Content starts

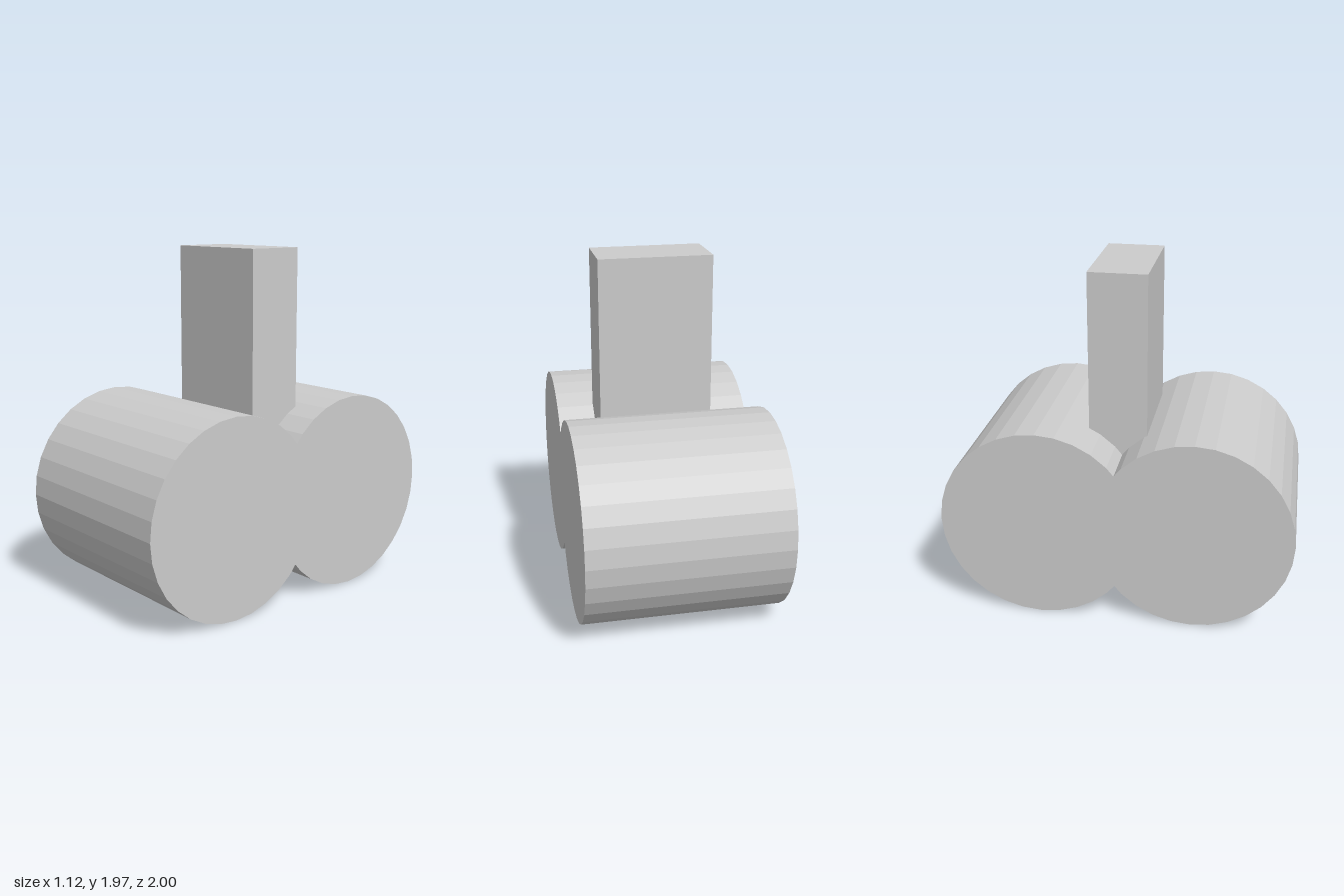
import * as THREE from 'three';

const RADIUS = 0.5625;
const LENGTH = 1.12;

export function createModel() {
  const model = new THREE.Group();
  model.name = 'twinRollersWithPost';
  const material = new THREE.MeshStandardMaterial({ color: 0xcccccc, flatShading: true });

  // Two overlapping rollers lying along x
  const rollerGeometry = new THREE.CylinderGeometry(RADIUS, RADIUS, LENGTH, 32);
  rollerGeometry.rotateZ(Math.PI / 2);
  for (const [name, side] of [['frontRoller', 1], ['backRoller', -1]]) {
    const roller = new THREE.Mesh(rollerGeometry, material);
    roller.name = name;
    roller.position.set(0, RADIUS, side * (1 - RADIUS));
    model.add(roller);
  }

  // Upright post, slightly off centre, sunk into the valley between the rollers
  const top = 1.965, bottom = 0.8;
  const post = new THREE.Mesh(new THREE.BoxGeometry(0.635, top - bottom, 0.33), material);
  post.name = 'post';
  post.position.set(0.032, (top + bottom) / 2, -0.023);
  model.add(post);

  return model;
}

Content ends

● **WHAT NEEDS TO BE DONE**
Only the pictures are left behind; write out everything else in the records exactly.

● **TASK RESULT**
import * as THREE from 'three';

const RADIUS = 0.5625;
const LENGTH = 1.12;

export function createModel() {
  const model = new THREE.Group();
  model.name = 'twinRollersWithPost';
  const material = new THREE.MeshStandardMaterial({ color: 0xcccccc, flatShading: true });

  // Two overlapping rollers lying along x
  const rollerGeometry = new THREE.CylinderGeometry(RADIUS, RADIUS, LENGTH, 32);
  rollerGeometry.rotateZ(Math.PI / 2);
  for (const [name, side] of [['frontRoller', 1], ['backRoller', -1]]) {
    const roller = new THREE.Mesh(rollerGeometry, material);
    roller.name = name;
    roller.position.set(0, RADIUS, side * (1 - RADIUS));
    model.add(roller);
  }

  // Upright post, slightly off centre, sunk into the valley between the rollers
  const top = 1.965, bottom = 0.8;
  const post = new THREE.Mesh(new THREE.BoxGeometry(0.635, top - bottom, 0.33), material);
  post.name = 'post';
  post.position.set(0.032, (top + bottom) / 2, -0.023);
  model.add(post);

  return model;
}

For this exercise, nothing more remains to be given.